Dr. Wade Johnston
Dr. Wade Johnston has degrees from Martin Luther College, Wisconsin Lutheran Seminary, Central Michigan University, and Erasmus University Rotterdam. He serves as assistant professor of theology at Wisconsin Lutheran College in Milwaukee, Wisconsin and served for ten years in parish ministry in Saginaw, Michigan.
When we think of the doctrine of justification by grace through faith in Christ alone, the book of James isn’t the first to come to mind. James is no Galatians or Romans when it comes to that. But James does have something to teach us. James holds up a mirror, and we do well not to look away.
Perhaps no letter in the New Testament is clearer on Law and Gospel than Galatians. Paul is determined to knock any pretension and work-righteousness out of his beloved Galatians, recently disturbed by new preachers who pointed them back to the Old Testament Laws and ceremonies that Christ had put behind them.
The Christian church year is rife with days set aside to commemorate the saints, but All Saints Day, celebrated on the first of November, heaps them together. On this day, the church remembers all the saints who have gone before us.
Most of us know the satisfaction of crossing something off the to-do list. We look back on a neatly mown lawn, freshly folded laundry, finally filed paperwork, or some other completed task and contentedly sigh. It’s done. We’ve done it. Now we can rest or move on to the next thing.
Someone once called patience “the beggar’s virtue.” A beggar waits. He waits and waits until some kind soul comes along. Sure, he can try to look pathetic and come up with creative lines to win compassion, but, ultimately, his fate lies with the philanthropist, the kind soul who takes note of his need.
The tax collector entered the temple a sinner in the eyes of all but went home justified (Luke 18:14). Zacchaeus the outcast was called to climb down from a tree and host the most Holy God in his ill-gotten home (Luke 19:5).
And from there he arose and went away to the region of Tyre and Sidon. And he entered a house and did not want anyone to know, yet he could not be hidden.
There’s been a lot of wringing of hands lately among Christians and political conservatives (and those two don’t have to be synonymous; Christians have freedom, too, in politics) about the decline of the West.
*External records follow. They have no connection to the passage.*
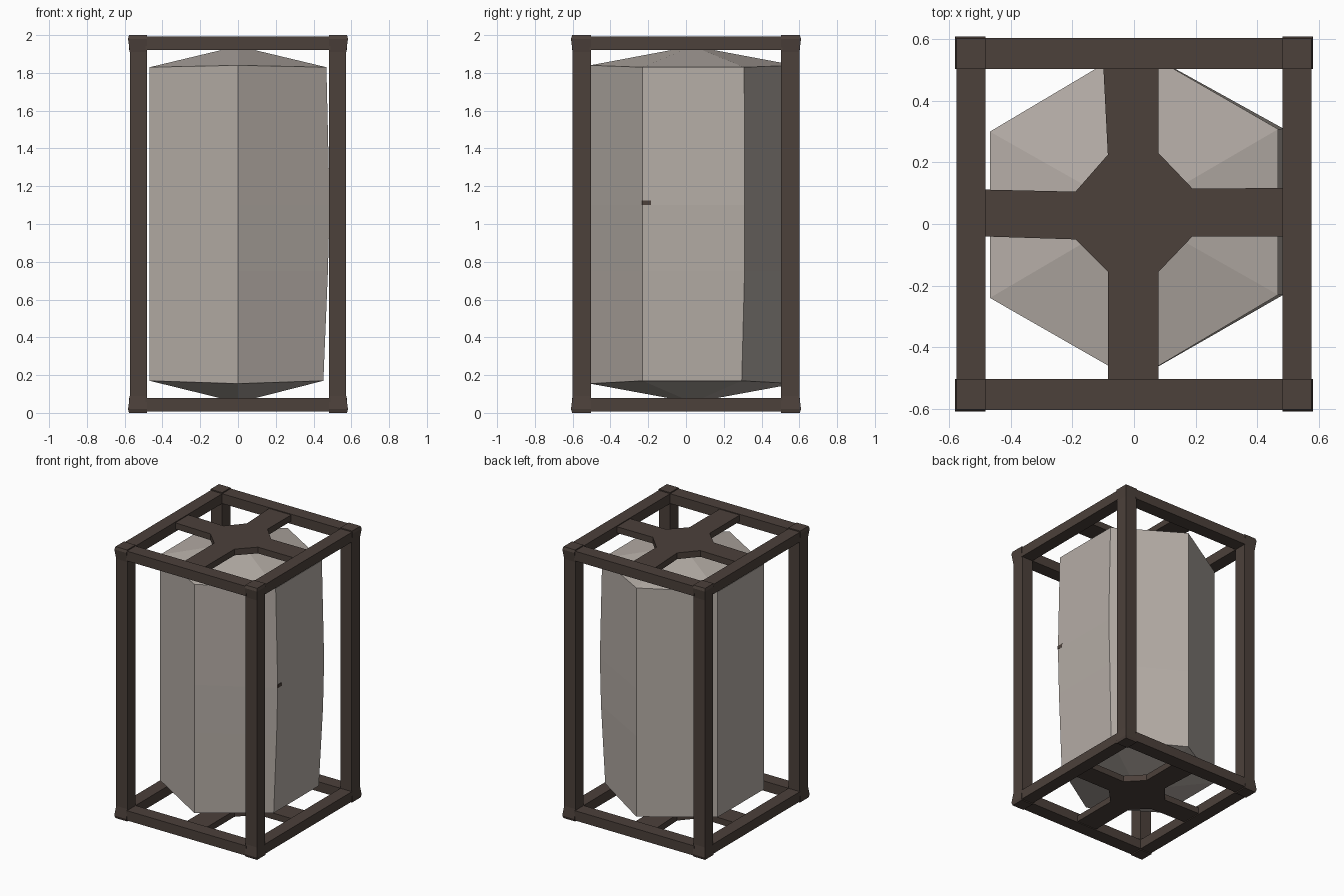
import bpy, bmesh

if "Cube" in bpy.data.objects:
    bpy.data.objects.remove(bpy.data.objects["Cube"])

def material(name, rgb):
    m = bpy.data.materials.new(name)
    m.diffuse_color = (*rgb, 1)
    m.use_nodes = True
    m.node_tree.nodes["Principled BSDF"].inputs["Base Color"].default_value = m.diffuse_color
    return m

DARK = material("dark brown metal", (0.072, 0.052, 0.043))
GREY = material("warm grey", (0.46, 0.415, 0.38))
CY = 0.035  # centre line of the body and the braces

def finish(name, bm, mat):
    bmesh.ops.recalc_face_normals(bm, faces=bm.faces)
    me = bpy.data.meshes.new(name)
    bm.to_mesh(me)
    bm.free()
    me.materials.append(mat)
    ob = bpy.data.objects.new(name, me)
    bpy.context.collection.objects.link(ob)
    return ob

def loft(name, rings, mat, apexes=None):
    """Skin a stack of point rings, closed by flat caps or by two apex points."""
    bm = bmesh.new()
    loops = [[bm.verts.new(p) for p in r] for r in rings]
    n = len(rings[0])
    for a, b in zip(loops, loops[1:]):
        for i in range(n):
            j = (i + 1) % n
            bm.faces.new((a[i], a[j], b[j], b[i]))
    for k, lp in enumerate((loops[0], loops[-1])):
        if apexes:
            tip = bm.verts.new(apexes[k])
            for i in range(n):
                bm.faces.new((lp[i], lp[(i + 1) % n], tip))
        else:
            bm.faces.new(lp)
    return finish(name, bm, mat)

def box(name, x0, x1, y0, y1, z0, z1, mat):
    ring = [(x0, y0), (x1, y0), (x1, y1), (x0, y1)]
    return loft(name, [[(x, y, z) for x, y in ring] for z in (z0, z1)], mat)

# Corner posts, slightly flared at both ends
post = [(0.0, .577, .602), (0.02, .582, .609), (0.09, .573, .600),
        (1.91, .573, .600), (1.98, .582, .609), (2.0, .577, .602)]
for sx, nx in ((-1, "left"), (1, "right")):
    for sy, ny in ((-1, "front"), (1, "back")):
        loft(f"{ny}_{nx}_post",
             [[(sx * a, sy * b, z) for a, b in
               ((.482, .504), (ox, .504), (ox, oy), (.482, oy))]
              for z, ox, oy in post], DARK)

# Top and bottom rails
for nz, z0, z1 in (("bottom", .008, .08), ("top", 1.92, 1.992)):
    for s, nx, ny in ((-1, "left", "front"), (1, "right", "back")):
        x0, x1 = sorted((s * .482, s * .576))
        y0, y1 = sorted((s * .504, s * .604))
        box(f"{nz}_{nx}_rail", x0, x1, -.51, .51, z0, z1, DARK)
        box(f"{nz}_{ny}_rail", -.49, .49, y0, y1, z0, z1, DARK)

# Cross braces with chamfered centre plates
cross = [(.50, -.04), (.50, .117), (.19, .115), (.08, .23), (.08, .52), (-.10, .52),
         (-.085, .225), (-.19, .105), (-.50, .112), (-.50, -.04), (-.19, -.05),
         (-.085, -.155), (-.085, -.52), (.08, -.52), (.08, -.155), (.19, -.04)]
for nz, z0, z1 in (("bottom", .014, .06), ("top", 1.94, 1.986)):
    loft(f"{nz}_cross_brace", [[(x, y, z) for x, y in cross] for z in (z0, z1)], DARK)

# Six-sided body with low pointed ends; its right side bulges a little
rings = []
for z, xr, yb, lift in ((.17, .452, .295, -.015), (.75, .476, .31, 0),
                        (1.1, .485, .31, 0), (1.83, .468, .308, .01)):
    rings.append([(0, -.508, z + lift), (xr, -.23, z), (xr, yb, z),
                  (0, .578, z + lift), (-.468, .30, z), (-.468, -.24, z)])
loft("hexagonal_body", rings, GREY, ((0, CY, .055), (0, CY, 1.942)))

# Small dark chip on the right front edge
box("edge_chip", .478, .487, -.232, -.185, 1.10, 1.125, DARK)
The Letter to the Hebrews is a masterful letter. Sporting some of the most graceful Greek in all of the New Testament, theologically masterful in its treatment of the Christ as the fulfillment and end of the ceremonial laws of the Old Testament, bold in its confession of the divinity of Christ
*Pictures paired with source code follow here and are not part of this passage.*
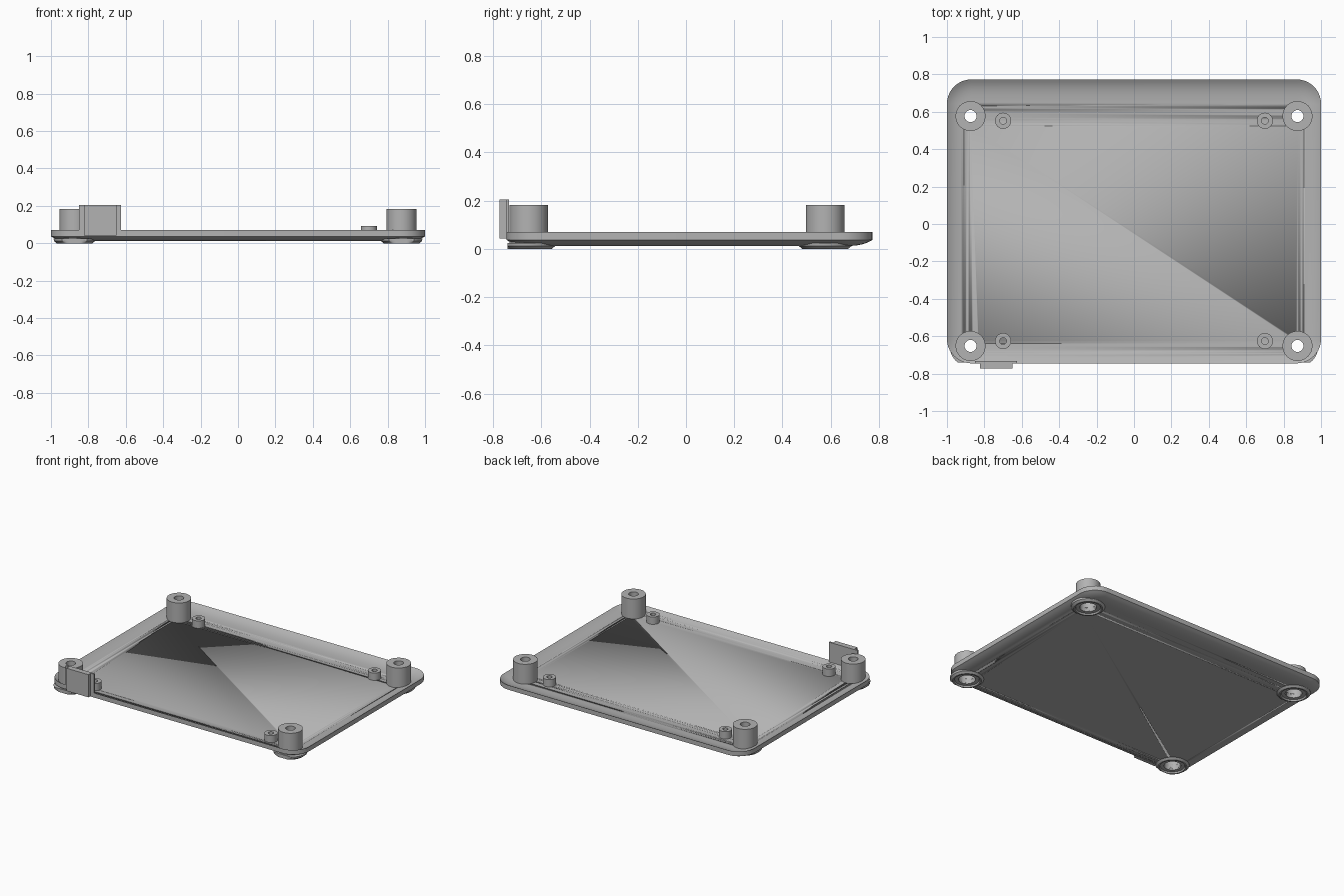
import bpy, bmesh
from math import cos, sin, pi

cube = bpy.data.objects.get("Cube")
if cube:
    bpy.data.objects.remove(cube, do_unlink=True)

grey = bpy.data.materials.new("plain_grey")
grey.use_nodes = True
grey.diffuse_color = (0.45, 0.45, 0.45, 1)
grey.node_tree.nodes["Principled BSDF"].inputs["Base Color"].default_value = (0.45, 0.45, 0.45, 1)

X0, X1, Y0, Y1 = -1.0, 1.0, -0.745, 0.773   # tray outline
CORNER, SLOPE = 0.13, 0.12                  # corner radius, width of curved border


def finish(name, bm, smooth=True):
    bmesh.ops.recalc_face_normals(bm, faces=bm.faces)
    mesh = bpy.data.meshes.new(name)
    bm.to_mesh(mesh)
    bm.free()
    obj = bpy.data.objects.new(name, mesh)
    bpy.context.collection.objects.link(obj)
    mesh.materials.append(grey)
    bpy.ops.object.select_all(action='DESELECT')
    bpy.context.view_layer.objects.active = obj
    obj.select_set(True)
    if smooth:
        bpy.ops.object.shade_smooth_by_angle(angle=0.6)
    return obj


def bridge(bm, a, b):
    n = len(a)
    for i in range(n):
        bm.faces.new((a[i], a[(i + 1) % n], b[(i + 1) % n], b[i]))


def rounded_ring(bm, inset, z, steps=10):
    r = CORNER - inset
    verts = []
    for k, (sx, sy) in enumerate(((1, 1), (-1, 1), (-1, -1), (1, -1))):
        cx = X1 - CORNER if sx > 0 else X0 + CORNER
        cy = Y1 - CORNER if sy > 0 else Y0 + CORNER
        for i in range(steps + 1):
            a = (k + i / steps) * pi / 2
            verts.append(bm.verts.new((cx + r * cos(a), cy + r * sin(a), z)))
    return verts


def lathe(name, profile, x, y, closed=True, sides=48):
    """Turn a closed (radius, height) profile around a vertical axis."""
    bm = bmesh.new()
    rings = [[bm.verts.new((x + r * cos(2 * pi * i / sides),
                            max(y + r * sin(2 * pi * i / sides), Y0 + 0.005), z))
              for i in range(sides)] for r, z in profile]
    for a, b in zip(rings, rings[1:]):
        bridge(bm, a, b)
    if closed:
        bridge(bm, rings[-1], rings[0])
    else:
        bm.faces.new(rings[0])
        bm.faces.new(rings[-1])
    return finish(name, bm)


def box(name, x0, x1, y0, y1, z0, z1):
    bm = bmesh.new()
    bmesh.ops.create_cube(bm, size=1)
    for v in bm.verts:
        v.co = (x1 if v.co.x > 0 else x0, y1 if v.co.y > 0 else y0, z1 if v.co.z > 0 else z0)
    return finish(name, bm, smooth=False)


# Shallow tray: curved underside and a matching curved upper side
bm = bmesh.new()
under = [(SLOPE * t / 8, 0.012 + 0.025 * (1 - t / 8) ** 3) for t in range(8, -1, -1)]
upper = [(inset, z + 0.033 - 0.006 * inset / SLOPE) for inset, z in reversed(under)]
rings = [rounded_ring(bm, i, z) for i, z in under + upper]
for a, b in zip(rings, rings[1:]):
    bridge(bm, a, b)
bm.faces.new(rings[0])
bm.faces.new(rings[-1])
tray = finish("tray", bm)

# Screw bosses with counterbored holes and ring feet
bosses = [(sx * 0.874, y) for sx in (-1, 1) for y in (-0.652, 0.577)]
BOSS = [(0.08, 0.025), (0.08, 0.182), (0.032, 0.182), (0.032, 0.14), (0.055, 0.14), (0.055, 0.025)]
FOOT = [(0.112, 0.025), (0.11, 0.012), (0.095, 0), (0.085, 0), (0.08, 0.01), (0.055, 0.01), (0.055, 0.025)]
for x, y in bosses:
    side = ("left" if x > 0 else "right") + ("_front" if y < 0 else "_back")
    cutter = lathe("hole_cutter", [(0.055, -0.1), (0.055, 0.1)], x, y, closed=False)
    mod = tray.modifiers.new("hole", 'BOOLEAN')
    mod.operation, mod.object, mod.solver = 'DIFFERENCE', cutter, 'EXACT'
    bpy.context.view_layer.objects.active = tray
    bpy.ops.object.modifier_apply(modifier=mod.name)
    bpy.data.objects.remove(cutter, do_unlink=True)
    lathe("boss_" + side, BOSS, x, y)
    lathe("foot_" + side, FOOT, x, y)

# Small board posts with blind pilot holes
POST = [(0.043, 0.03), (0.043, 0.092), (0.018, 0.092), (0.018, 0.03)]
for x in (-0.7, 0.7):
    for y in (-0.626, 0.552):
        side = ("left" if x > 0 else "right") + ("_front" if y < 0 else "_back")
        lathe("post_" + side, POST, x, y)

# Port cover on the front edge: wide backing plate and raised block
box("cover_backing", -0.85, -0.625, -0.745, -0.733, 0.05, 0.205)
box("cover_block", -0.823, -0.65, -0.7725, -0.74, 0.042, 0.205)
2017 was an unhappy year for me. In fact, it might have been my unhappiest year. Sadly, though, it shouldn’t have been. It didn’t need to be. I got 2017 wrong. It didn’t wrong me at all.